After I replace the EIGRP adjacency with an eBGP peering, the routing tables have the following information:

O E2 [110/1] via, 00:01:04, FastEthernet0/1
                [110/1] via, 00:01:04, FastEthernet0/0

O [110/11] via, 00:02:09, FastEthernet0/1
                [110/11] via, 00:02:09, FastEthernet0/0
B [20/0] via, 00:00:49

B [20/11] via, 00:00:33

And, again, the traceroute shows us loadbalancing works:

R3# trace so lo0

Type escape sequence to abort.
Tracing the route to

  1 20 msec 28 msec 20 msec
  2 [AS 2] 48 msec [AS 2] 36 msec [AS 2] 44 msec

The end result is identical to the previous case. When looking at the BGP table on R2, we can see it has taken the prefix with a next-hop of Is this arbitrary? Not really. It looks like it chooses the lowest next-hop IP address - this is based on observation, as I couldn't find anything in Cisco's documentation about it.

R2# show ip bgp
BGP routing table entry for, version 4
Paths: (1 available, best #1, table Default-IP-Routing-Table)
  Local from (
      Origin incomplete, metric 11, localpref 100, weight 32768, valid, sourced, best

This being an eBGP peering, the next-hop changes when the prefix is passed on to R3:

R3# show ip bgp
BGP routing table entry for, version 2
Paths: (1 available, best #1, table Default-IP-Routing-Table) from (
      Origin incomplete, metric 11, localpref 100, valid, external, best

Had this been iBGP instead, then R3 would've done a recursive lookup for and resolved it towards R2. Once the packet got to R2 though, it would've been forwarded according to R2's RIB (with the two equal cost paths).

Wrapping up

So we've seen that the destination protocol has no idea if any load-balancing is happening on the other side, even when this is as close as the redistributing router itself.

In the examples above there is no real downside and routing functions as you'd expect it to. That's about to change though: in part 2, I'm bringing VRFs and MPBGP into the picture and, as you might expect, something will go wrong.

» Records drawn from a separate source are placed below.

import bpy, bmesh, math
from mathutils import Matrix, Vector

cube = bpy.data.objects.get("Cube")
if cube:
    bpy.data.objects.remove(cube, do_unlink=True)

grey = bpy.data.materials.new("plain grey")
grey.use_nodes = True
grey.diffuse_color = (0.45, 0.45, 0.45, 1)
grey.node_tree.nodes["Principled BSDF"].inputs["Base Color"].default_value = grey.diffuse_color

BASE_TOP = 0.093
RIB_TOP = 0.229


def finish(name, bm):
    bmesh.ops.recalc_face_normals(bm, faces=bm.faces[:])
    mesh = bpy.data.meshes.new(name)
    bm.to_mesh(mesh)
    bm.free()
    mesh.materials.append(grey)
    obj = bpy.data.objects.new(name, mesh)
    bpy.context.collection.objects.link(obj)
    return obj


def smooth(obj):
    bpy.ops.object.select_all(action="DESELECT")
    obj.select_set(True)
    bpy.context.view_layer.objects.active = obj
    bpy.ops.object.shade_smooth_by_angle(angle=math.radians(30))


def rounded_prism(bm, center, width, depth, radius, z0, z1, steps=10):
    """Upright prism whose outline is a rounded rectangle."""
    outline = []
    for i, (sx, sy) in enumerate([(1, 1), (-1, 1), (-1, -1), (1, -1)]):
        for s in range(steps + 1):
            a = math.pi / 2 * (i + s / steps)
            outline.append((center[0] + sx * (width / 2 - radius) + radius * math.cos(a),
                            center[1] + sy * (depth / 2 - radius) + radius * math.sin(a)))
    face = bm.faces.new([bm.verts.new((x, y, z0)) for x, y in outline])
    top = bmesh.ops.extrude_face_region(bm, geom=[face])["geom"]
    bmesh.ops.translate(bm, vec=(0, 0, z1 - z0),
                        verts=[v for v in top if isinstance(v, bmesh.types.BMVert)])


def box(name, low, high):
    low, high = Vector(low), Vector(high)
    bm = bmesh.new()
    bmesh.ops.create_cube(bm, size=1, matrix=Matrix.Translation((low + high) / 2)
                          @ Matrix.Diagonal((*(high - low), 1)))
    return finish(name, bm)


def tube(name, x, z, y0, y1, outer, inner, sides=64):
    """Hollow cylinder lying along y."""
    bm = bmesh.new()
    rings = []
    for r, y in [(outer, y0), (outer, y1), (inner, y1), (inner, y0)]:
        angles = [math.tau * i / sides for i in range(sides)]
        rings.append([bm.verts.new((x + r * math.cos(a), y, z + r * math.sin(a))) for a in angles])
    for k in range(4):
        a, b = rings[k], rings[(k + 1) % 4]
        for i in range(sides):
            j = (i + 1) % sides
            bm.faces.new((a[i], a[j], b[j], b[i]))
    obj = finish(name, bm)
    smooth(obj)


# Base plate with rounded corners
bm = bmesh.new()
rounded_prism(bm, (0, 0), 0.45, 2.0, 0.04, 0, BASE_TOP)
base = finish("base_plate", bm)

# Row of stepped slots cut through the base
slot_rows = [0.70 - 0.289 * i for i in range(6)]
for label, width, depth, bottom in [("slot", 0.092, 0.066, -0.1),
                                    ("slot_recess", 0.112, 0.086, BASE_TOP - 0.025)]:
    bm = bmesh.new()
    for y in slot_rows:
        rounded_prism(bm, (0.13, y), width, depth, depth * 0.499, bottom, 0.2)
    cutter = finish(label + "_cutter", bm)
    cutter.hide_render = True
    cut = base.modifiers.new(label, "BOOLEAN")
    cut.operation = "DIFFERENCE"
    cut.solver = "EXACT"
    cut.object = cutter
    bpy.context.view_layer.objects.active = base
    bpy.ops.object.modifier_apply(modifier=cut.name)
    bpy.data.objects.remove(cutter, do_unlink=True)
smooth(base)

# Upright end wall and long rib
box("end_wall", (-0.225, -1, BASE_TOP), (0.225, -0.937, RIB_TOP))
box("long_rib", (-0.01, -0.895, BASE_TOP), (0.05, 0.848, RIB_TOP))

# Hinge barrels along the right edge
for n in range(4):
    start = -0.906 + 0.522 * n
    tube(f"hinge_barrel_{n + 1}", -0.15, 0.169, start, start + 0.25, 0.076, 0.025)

And, as always, thanks for reading.

Any comments? Contact me via Mastodon or e-mail.

Share & Subscribe!